Learners-to-Computer Ratio in Schools with Computer-Assisted Instruction 2010

Figure 3 Learners-to-Computer Ratio in Schools with Computer-Assisted Instruction, 2010. (ICT Survey, 2012)



Internet providers and the Ministry of Education in Oman are also highly advised to consider the following recommendations:

 

  • Develop critical internet evaluation skills within children from an early age
  • Narrow down the digital divide between parents and their children
  • Empower teachers and adults responsible for children with critical skills and knowledge on safety online
  • More lessons that focus on safe usage of the internet
  • Restricting harmful materials
  • Educating parents on how to confine harmful materials at home
  • Involve children at schools in developing advice and tips on how to stay safe online
  • In addition to the MOE portal, another portal for kids should be established in Oman. This portal should contain information and resources about safety on the internet as well as safe online materials and fun games.
  • More tips on how to be safe on the internet should be embedded in the IT school syllabus to ensure that children are aware of how to avoid the risks.

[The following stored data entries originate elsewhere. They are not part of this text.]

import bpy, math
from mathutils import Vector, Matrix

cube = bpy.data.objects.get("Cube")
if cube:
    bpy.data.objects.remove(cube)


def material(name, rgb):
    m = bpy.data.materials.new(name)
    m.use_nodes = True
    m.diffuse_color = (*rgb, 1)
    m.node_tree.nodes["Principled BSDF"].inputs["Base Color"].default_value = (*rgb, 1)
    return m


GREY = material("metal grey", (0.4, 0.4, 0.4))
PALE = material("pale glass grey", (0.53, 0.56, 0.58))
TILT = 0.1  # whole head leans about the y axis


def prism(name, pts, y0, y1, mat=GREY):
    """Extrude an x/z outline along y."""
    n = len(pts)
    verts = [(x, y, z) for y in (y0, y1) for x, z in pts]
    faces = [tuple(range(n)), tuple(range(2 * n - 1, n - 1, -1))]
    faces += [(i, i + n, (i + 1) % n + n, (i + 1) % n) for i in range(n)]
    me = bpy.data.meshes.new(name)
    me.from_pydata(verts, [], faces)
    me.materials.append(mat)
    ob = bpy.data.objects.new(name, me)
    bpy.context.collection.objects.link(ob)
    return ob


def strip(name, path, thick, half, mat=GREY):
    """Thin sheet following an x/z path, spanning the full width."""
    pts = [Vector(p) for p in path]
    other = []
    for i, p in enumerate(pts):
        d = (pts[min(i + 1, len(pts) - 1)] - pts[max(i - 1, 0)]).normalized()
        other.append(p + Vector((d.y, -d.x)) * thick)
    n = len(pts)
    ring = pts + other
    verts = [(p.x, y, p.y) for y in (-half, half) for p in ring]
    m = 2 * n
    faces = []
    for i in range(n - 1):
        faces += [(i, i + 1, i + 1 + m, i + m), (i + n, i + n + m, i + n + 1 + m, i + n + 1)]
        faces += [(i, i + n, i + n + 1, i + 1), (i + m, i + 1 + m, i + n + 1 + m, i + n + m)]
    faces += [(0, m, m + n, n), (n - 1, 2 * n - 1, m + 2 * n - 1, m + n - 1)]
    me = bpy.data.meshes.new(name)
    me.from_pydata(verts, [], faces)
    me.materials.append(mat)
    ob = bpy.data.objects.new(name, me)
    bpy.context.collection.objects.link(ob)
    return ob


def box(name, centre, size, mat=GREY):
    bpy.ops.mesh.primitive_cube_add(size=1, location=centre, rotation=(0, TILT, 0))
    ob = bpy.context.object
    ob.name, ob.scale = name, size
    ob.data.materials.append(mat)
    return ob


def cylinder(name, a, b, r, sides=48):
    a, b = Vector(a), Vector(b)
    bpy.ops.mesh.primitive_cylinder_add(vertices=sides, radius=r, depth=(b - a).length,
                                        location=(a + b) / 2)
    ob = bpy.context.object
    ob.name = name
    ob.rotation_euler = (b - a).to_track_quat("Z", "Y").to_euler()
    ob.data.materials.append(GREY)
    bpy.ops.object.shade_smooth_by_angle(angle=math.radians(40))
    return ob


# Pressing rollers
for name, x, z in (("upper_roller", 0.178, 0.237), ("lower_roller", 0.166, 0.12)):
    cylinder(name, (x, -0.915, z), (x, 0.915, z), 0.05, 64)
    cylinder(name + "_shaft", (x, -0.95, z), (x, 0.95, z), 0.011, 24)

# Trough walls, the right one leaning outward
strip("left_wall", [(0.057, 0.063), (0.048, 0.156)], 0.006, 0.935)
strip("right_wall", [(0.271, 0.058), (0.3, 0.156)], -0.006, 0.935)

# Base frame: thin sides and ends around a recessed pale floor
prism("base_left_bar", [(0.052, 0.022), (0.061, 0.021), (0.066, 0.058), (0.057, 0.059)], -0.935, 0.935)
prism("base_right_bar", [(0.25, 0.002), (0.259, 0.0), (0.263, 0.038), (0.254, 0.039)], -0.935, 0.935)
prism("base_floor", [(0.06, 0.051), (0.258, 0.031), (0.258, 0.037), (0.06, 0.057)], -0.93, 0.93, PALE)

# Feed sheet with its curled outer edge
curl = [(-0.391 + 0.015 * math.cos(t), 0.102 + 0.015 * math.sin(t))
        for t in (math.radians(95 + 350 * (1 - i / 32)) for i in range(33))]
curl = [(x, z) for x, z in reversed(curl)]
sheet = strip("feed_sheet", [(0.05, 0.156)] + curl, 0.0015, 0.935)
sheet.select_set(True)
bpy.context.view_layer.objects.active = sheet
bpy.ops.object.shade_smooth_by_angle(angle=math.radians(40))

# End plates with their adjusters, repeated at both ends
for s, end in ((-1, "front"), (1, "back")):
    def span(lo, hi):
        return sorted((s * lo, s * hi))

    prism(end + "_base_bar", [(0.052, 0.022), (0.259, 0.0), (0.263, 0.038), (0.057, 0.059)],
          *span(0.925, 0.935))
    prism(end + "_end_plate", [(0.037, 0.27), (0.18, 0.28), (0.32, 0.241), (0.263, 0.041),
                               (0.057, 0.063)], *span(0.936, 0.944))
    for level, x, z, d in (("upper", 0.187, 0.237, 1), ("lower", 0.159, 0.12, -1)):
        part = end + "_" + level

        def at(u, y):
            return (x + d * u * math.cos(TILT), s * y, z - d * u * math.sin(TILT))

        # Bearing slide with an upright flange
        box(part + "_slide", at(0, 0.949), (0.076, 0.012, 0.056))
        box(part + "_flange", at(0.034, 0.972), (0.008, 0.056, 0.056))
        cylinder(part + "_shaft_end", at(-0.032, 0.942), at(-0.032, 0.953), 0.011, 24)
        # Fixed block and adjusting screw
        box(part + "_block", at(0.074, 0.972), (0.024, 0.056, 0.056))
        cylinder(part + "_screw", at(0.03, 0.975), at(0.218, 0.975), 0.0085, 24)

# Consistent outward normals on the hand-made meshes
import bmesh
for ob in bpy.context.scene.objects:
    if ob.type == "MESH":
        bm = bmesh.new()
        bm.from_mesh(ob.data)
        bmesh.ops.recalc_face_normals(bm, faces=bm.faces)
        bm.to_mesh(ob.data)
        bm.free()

Conclusion:

In conclusion, although the internet can be a valuable source of materials and information for children as well as of entertainment, it poses more risks than any other media sources (Livingstone & Bober, 2005). However, this doesn’t mean that we ignore the unlimited opportunities it offers. Increasing internet literacy, online safety awareness, parents and adults skills of protecting their children and setting regulations by policy makers are key issues to ensure a knowledgeable generation of kids who can enjoy using the internet quite safely. The idea is not to try to stop children from using the internet, because this is simply not possible, but to direct them to be safe users. This can be done effectively if efforts are exerted to involve stakeholders, parents, and teachers at schools.


Parents with their children using computer


References:

  • Byron, T. (2008). Safer children in a digital world: the report of the Byron Review: be safe, be aware, have fun.
  • Information and communication technology (ICT) surveys results. (2012). [online]. Oman: Information Technology Authority, Oman. Available at: http://www.ita.gov.om/ITAPortal/MediaCenter/Document_detail.aspx?NID=66
  • Livingstone, S. & Bober, M. (2005). UK Children Go Online: final report of key project findings [online]. London: LSE Research Online. Available at: http://eprints.Ise.ac.uk/archive/00000399
  • Livingstone, Sonia and Haddon, Leslie and Görzig, Anke and Ólafsson, Kjartan (2011) Risks and safety on the internet: the perspective of European children: summary. EU Kids Online, Deliverable D4. EU Kids Online Network, London, UK.